- _Rendered images with source text_
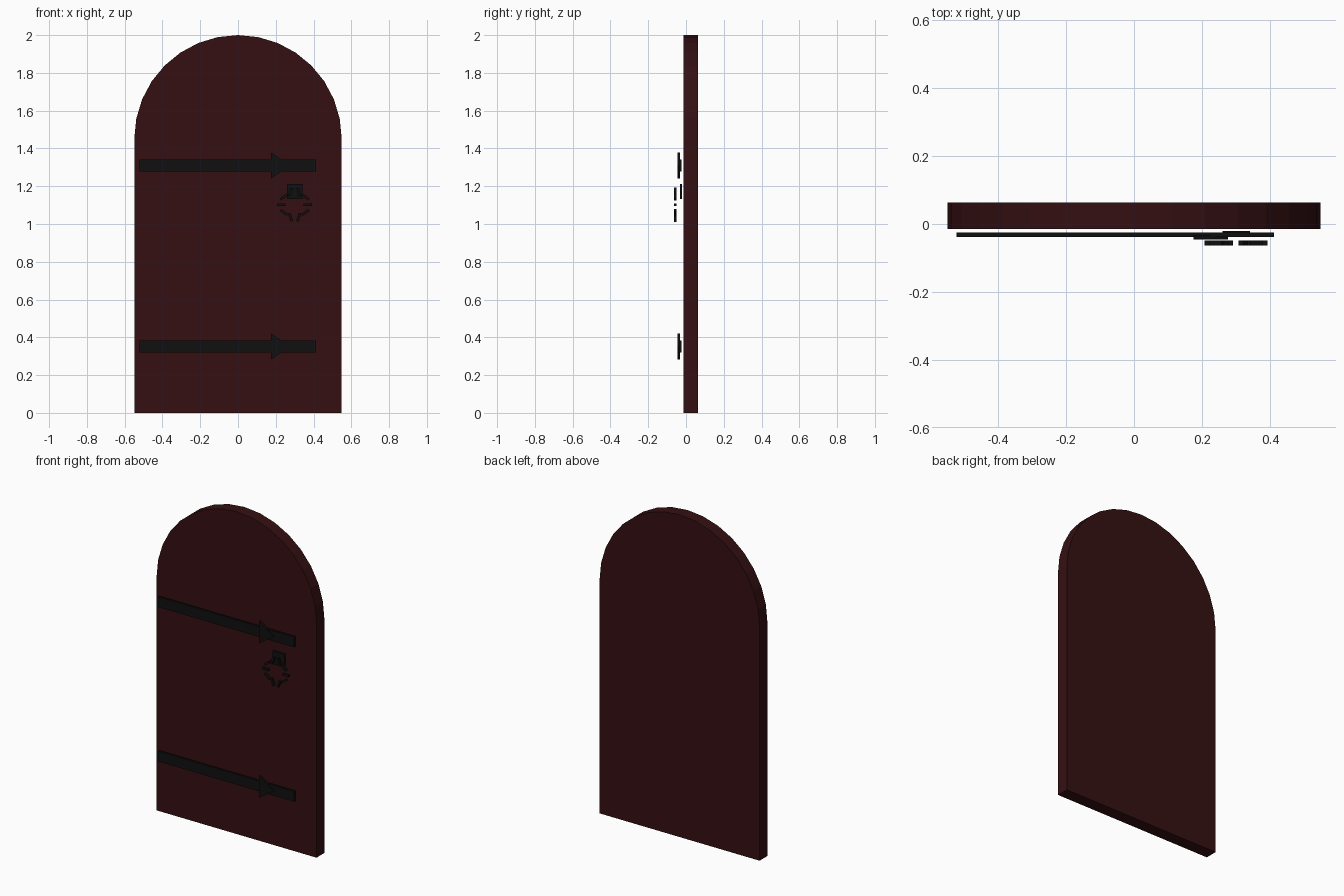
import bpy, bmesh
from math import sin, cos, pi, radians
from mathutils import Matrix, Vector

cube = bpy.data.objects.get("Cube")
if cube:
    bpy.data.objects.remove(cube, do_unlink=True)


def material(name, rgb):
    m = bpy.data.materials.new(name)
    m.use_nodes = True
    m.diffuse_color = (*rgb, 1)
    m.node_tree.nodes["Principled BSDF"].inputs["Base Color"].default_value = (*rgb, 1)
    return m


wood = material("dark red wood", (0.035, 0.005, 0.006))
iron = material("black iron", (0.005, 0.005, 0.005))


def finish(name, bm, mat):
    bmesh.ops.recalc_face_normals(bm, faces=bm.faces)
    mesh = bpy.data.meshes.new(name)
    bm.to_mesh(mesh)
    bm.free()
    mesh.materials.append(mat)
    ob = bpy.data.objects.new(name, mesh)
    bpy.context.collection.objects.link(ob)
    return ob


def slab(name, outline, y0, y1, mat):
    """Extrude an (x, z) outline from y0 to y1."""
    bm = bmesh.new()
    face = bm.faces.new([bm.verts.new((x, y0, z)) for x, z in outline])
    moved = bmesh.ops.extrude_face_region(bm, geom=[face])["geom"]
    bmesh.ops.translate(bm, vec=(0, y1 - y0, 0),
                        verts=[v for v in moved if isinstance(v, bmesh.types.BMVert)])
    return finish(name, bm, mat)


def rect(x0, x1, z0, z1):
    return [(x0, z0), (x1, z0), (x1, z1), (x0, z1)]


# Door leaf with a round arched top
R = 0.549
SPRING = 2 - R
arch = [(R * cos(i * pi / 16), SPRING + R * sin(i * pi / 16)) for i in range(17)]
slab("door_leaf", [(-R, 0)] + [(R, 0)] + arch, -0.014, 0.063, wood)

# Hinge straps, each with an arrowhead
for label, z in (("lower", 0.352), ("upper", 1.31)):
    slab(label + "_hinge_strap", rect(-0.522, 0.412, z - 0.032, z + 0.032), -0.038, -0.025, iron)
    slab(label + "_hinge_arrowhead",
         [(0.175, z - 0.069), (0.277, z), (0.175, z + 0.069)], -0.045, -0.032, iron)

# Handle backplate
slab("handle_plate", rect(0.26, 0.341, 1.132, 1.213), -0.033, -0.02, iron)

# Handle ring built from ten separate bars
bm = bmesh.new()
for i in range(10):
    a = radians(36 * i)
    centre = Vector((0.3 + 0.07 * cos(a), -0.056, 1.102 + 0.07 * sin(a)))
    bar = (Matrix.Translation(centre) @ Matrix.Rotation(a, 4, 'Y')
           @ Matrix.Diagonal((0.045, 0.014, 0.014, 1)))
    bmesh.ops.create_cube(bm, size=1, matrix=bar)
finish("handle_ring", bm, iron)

- _TASK TO CARRY OUT_
Since pictures are not part of the copy, set down only the remaining data exactly.

- _ANSWER SECTION_
import bpy, bmesh
from math import sin, cos, pi, radians
from mathutils import Matrix, Vector

cube = bpy.data.objects.get("Cube")
if cube:
    bpy.data.objects.remove(cube, do_unlink=True)


def material(name, rgb):
    m = bpy.data.materials.new(name)
    m.use_nodes = True
    m.diffuse_color = (*rgb, 1)
    m.node_tree.nodes["Principled BSDF"].inputs["Base Color"].default_value = (*rgb, 1)
    return m


wood = material("dark red wood", (0.035, 0.005, 0.006))
iron = material("black iron", (0.005, 0.005, 0.005))


def finish(name, bm, mat):
    bmesh.ops.recalc_face_normals(bm, faces=bm.faces)
    mesh = bpy.data.meshes.new(name)
    bm.to_mesh(mesh)
    bm.free()
    mesh.materials.append(mat)
    ob = bpy.data.objects.new(name, mesh)
    bpy.context.collection.objects.link(ob)
    return ob


def slab(name, outline, y0, y1, mat):
    """Extrude an (x, z) outline from y0 to y1."""
    bm = bmesh.new()
    face = bm.faces.new([bm.verts.new((x, y0, z)) for x, z in outline])
    moved = bmesh.ops.extrude_face_region(bm, geom=[face])["geom"]
    bmesh.ops.translate(bm, vec=(0, y1 - y0, 0),
                        verts=[v for v in moved if isinstance(v, bmesh.types.BMVert)])
    return finish(name, bm, mat)


def rect(x0, x1, z0, z1):
    return [(x0, z0), (x1, z0), (x1, z1), (x0, z1)]


# Door leaf with a round arched top
R = 0.549
SPRING = 2 - R
arch = [(R * cos(i * pi / 16), SPRING + R * sin(i * pi / 16)) for i in range(17)]
slab("door_leaf", [(-R, 0)] + [(R, 0)] + arch, -0.014, 0.063, wood)

# Hinge straps, each with an arrowhead
for label, z in (("lower", 0.352), ("upper", 1.31)):
    slab(label + "_hinge_strap", rect(-0.522, 0.412, z - 0.032, z + 0.032), -0.038, -0.025, iron)
    slab(label + "_hinge_arrowhead",
         [(0.175, z - 0.069), (0.277, z), (0.175, z + 0.069)], -0.045, -0.032, iron)

# Handle backplate
slab("handle_plate", rect(0.26, 0.341, 1.132, 1.213), -0.033, -0.02, iron)

# Handle ring built from ten separate bars
bm = bmesh.new()
for i in range(10):
    a = radians(36 * i)
    centre = Vector((0.3 + 0.07 * cos(a), -0.056, 1.102 + 0.07 * sin(a)))
    bar = (Matrix.Translation(centre) @ Matrix.Rotation(a, 4, 'Y')
           @ Matrix.Diagonal((0.045, 0.014, 0.014, 1)))
    bmesh.ops.create_cube(bm, size=1, matrix=bar)
finish("handle_ring", bm, iron)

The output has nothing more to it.